For the second time in four races, the Sprint Cup Series visits a track that’s stingy when it comes to who gets into victory lane.
The first was Sonoma Raceway, where Kyle Busch ended a 10-year stretch of different drivers winning on the 12-turn road course. Now the host track is New Hampshire Motor Speedway, or “The Magic Mile,” which has had only one repeat winner in the last six years and 14 races.
A 1.058-mile track in Loudon, N.H., NHMS was once the playground of drivers named Jeff. From 1997 to 2000, Jeff Gordon and Jeff Burton combined to win six of eight races at the track. Burton holds the track record for wins at four.
The 2000s brought a few repeat winners as Tony Stewart won twice, Jimmie Johnson swept in 2003 and Kurt Busch did the same in 2004, following it up with his third win in 2008.
But NHMS has become very sparing on whom it allows to celebrate with its trademark lobster trophy.
Starting with Busch’s win in July 2008, 14 races have occurred at Loudon with only one repeat winner, Joey Logano. Logano’s win last September in the second race of the Chase for the Sprint Cup was five years and 11 races after his first NHMS win in July 2009, which was also the first Cup win.

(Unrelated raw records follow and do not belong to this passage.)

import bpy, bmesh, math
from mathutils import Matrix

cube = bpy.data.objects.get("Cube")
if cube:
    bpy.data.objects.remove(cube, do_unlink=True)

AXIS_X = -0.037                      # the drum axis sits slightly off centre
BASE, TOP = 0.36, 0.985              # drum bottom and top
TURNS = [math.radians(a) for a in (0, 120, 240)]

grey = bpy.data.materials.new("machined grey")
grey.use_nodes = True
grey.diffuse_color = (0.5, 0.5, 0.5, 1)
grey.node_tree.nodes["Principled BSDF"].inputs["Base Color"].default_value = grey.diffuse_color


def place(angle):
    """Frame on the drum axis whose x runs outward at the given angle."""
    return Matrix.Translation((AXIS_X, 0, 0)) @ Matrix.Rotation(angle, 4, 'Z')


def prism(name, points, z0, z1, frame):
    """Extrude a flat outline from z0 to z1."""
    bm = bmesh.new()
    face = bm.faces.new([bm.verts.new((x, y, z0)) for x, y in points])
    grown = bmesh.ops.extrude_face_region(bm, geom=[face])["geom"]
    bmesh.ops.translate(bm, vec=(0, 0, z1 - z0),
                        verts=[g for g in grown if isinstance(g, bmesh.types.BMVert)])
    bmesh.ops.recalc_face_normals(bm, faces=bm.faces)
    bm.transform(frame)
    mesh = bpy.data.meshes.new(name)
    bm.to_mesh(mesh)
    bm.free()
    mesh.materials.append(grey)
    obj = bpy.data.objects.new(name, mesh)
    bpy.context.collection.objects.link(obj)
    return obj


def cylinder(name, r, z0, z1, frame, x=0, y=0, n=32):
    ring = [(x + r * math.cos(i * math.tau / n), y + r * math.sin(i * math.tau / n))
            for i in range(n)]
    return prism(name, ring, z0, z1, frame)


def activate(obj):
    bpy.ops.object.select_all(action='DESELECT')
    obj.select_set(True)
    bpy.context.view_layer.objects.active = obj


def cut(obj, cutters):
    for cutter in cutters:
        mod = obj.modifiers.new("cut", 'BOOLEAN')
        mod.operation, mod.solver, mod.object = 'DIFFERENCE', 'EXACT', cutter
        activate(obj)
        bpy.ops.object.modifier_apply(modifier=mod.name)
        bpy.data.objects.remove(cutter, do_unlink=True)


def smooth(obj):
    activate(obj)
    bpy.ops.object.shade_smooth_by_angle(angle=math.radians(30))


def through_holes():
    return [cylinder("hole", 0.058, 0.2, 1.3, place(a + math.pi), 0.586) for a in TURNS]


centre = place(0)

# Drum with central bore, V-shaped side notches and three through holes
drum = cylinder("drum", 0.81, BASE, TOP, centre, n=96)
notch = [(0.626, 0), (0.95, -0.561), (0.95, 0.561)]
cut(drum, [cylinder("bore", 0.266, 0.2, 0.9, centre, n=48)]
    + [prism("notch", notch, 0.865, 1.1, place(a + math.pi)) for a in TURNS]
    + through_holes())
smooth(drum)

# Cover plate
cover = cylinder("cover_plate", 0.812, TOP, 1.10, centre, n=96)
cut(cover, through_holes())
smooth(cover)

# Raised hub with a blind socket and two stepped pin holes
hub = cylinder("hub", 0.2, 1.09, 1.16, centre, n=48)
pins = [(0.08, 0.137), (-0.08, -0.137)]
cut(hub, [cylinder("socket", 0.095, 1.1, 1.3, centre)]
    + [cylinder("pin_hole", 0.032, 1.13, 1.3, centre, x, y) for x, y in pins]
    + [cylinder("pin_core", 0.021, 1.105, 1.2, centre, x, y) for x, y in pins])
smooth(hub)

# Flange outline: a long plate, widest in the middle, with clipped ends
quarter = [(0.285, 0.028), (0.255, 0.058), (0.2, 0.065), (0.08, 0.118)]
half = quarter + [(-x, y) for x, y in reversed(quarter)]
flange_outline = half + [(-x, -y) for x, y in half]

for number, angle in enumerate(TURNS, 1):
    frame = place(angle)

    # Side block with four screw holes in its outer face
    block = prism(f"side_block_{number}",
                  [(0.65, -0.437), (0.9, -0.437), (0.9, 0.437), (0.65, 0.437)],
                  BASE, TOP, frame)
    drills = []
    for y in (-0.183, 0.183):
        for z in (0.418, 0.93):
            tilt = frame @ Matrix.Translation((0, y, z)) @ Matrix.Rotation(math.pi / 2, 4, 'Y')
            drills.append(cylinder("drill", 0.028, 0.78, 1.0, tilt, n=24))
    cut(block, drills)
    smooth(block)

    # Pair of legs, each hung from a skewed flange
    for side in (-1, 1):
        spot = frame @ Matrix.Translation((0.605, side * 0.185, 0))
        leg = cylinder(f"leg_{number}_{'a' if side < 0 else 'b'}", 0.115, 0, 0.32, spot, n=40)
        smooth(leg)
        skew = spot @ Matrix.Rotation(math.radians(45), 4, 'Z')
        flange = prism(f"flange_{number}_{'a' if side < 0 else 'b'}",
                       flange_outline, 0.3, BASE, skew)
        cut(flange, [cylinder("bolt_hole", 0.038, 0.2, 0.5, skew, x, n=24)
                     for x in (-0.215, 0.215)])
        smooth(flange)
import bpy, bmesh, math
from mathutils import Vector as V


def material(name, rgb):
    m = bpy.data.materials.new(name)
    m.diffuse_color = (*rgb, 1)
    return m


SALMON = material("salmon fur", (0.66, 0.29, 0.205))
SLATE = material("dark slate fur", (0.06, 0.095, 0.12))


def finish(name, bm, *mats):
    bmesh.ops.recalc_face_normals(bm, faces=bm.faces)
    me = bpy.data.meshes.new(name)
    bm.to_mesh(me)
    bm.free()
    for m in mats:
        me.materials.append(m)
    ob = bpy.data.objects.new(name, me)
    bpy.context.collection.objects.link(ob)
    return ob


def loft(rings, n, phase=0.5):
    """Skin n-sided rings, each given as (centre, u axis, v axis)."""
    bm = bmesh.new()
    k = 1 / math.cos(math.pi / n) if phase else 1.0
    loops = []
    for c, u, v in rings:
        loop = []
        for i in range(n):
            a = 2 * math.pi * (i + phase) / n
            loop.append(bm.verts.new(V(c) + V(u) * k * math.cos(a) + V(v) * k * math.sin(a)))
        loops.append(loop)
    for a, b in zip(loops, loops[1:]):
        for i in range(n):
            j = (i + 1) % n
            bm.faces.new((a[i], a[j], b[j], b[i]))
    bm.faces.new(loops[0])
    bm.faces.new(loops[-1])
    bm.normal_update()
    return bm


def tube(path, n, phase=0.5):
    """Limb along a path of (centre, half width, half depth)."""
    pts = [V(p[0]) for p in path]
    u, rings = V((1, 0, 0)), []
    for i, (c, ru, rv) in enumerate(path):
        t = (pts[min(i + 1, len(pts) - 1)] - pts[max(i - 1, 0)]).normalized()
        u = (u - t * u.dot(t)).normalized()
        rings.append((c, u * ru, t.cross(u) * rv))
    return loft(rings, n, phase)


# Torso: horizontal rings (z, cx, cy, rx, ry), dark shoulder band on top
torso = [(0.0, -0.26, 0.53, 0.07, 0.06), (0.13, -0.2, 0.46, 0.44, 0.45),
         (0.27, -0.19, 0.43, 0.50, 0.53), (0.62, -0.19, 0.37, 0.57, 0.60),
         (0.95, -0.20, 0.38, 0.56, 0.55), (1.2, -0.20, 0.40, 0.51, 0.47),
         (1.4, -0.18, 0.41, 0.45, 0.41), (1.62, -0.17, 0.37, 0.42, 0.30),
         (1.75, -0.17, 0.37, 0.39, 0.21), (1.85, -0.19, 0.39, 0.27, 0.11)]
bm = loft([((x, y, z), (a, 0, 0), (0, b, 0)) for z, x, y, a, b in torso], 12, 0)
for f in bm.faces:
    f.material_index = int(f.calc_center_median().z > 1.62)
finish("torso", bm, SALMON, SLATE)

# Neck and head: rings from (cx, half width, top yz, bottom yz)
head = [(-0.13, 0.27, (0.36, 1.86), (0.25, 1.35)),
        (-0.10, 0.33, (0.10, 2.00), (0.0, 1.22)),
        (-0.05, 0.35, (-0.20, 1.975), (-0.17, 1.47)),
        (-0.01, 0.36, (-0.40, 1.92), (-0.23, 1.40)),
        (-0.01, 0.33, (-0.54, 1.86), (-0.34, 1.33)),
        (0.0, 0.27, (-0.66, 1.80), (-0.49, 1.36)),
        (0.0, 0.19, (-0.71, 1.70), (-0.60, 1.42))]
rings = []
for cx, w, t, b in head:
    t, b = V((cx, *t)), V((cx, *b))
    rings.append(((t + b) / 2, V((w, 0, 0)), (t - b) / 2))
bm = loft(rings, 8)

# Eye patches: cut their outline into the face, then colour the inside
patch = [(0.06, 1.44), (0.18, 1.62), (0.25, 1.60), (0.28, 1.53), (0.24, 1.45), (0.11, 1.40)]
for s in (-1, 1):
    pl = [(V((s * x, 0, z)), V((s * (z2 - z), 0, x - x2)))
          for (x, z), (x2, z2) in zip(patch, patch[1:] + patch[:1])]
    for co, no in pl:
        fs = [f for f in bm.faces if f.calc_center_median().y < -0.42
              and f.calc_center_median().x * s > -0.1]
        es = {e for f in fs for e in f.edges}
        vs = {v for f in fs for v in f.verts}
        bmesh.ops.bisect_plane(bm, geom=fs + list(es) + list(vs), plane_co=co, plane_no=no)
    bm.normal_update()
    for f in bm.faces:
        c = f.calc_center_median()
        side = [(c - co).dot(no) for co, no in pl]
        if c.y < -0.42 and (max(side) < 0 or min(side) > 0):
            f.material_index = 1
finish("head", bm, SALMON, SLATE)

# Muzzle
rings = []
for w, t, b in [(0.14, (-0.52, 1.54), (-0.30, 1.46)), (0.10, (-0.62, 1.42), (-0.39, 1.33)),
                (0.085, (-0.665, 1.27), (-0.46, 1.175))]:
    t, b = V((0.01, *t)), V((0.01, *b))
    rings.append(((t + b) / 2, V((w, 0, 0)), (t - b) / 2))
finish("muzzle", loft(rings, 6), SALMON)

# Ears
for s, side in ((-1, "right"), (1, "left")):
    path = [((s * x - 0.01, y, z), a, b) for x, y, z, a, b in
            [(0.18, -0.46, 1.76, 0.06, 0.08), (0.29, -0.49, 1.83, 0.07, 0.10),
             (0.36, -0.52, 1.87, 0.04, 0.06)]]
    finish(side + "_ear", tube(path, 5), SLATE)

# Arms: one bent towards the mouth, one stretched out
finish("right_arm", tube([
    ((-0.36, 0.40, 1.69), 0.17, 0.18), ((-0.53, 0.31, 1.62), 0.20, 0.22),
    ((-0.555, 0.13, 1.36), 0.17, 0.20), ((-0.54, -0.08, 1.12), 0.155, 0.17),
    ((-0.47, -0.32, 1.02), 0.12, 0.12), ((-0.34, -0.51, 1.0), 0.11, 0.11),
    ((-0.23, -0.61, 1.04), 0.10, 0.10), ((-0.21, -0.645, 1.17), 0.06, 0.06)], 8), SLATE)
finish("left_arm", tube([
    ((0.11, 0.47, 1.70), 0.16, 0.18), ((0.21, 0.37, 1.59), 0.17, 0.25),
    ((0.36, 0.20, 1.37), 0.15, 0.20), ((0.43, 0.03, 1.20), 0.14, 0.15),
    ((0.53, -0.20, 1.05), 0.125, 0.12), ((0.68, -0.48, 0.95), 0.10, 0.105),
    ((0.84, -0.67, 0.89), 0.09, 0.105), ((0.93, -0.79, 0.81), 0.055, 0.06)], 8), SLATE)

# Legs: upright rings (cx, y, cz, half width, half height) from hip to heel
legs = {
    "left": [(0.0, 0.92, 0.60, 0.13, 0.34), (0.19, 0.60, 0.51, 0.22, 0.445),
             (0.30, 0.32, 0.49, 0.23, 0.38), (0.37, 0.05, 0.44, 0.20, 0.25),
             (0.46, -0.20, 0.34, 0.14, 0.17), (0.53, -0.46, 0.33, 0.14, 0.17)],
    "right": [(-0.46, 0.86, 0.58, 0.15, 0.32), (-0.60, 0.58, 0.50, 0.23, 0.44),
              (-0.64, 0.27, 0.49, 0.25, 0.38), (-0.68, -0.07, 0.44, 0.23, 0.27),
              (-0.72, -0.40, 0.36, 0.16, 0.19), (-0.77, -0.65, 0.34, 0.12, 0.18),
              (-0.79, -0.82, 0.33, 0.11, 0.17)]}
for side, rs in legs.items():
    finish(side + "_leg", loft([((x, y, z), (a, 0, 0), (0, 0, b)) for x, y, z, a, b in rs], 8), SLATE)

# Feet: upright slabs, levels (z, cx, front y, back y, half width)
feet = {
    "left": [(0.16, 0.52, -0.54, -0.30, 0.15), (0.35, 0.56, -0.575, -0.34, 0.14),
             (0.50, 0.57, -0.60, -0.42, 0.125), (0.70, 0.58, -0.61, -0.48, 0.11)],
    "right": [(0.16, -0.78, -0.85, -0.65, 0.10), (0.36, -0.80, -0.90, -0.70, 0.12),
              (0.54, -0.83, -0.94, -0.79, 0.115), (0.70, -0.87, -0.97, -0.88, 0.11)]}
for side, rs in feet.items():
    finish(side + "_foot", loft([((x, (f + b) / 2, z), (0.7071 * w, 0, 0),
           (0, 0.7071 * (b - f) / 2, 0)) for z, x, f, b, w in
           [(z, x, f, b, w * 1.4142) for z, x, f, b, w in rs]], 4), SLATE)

Outside of those two races, 12 other drivers have been first: Kurt Busch, Greg Biffle, Mark Martin, Johnson, Clint Bowyer, Ryan Newman, Stewart, Kasey Kahne, Denny Hamlin, Brian Vickers, Matt Kenseth and Brad Keselowski.
A driver that’s been close to earning multiple wins at NHMS is Kyle Busch, who won in 2006 but hasn’t been back. In three of the last four races, Busch has finished second while leading a total of 115 laps.
Busch said Loudon is similar to a larger version of 0.526-mile Martinsville Speedway.
“At Loudon, you’re looking at how good your fuel mileage is and you have to look at when you have to make your last pit stop since that’s what everyone looks at,” Busch said in a team release. “You end up running it almost like a road-course race because you do want to be the first guy on the last round of pit stops to pit. You want to get in there, get your tires and fuel, and then stay out the rest of the race and keep your track position since it’s so important there. It’s just a challenging race because it is so hard to pass there.”
Passing is a struggle at Loudon, said Stewart, who has three wins there (2000, 05′ and 11′).
“You can be a couple of 10ths faster than a guy, but it still takes you 20 laps to get by him,” Stewart said in a release. “There are other tracks on the circuit where it’s hard to pass, but we still go out and put on good shows there, too.”
In his last four races at Loudon, Stewart’s seventh last July was his only top-10 finish.
“If you miss on something, it can be a miserable day. It seems like you don’t see but three or four guys during the day that really hit it. That’s what makes a day there miserable when you miss,” Stewart said. “It seems like you can have bad track position, but if you have a car that drives well, you can drive your way to the front.”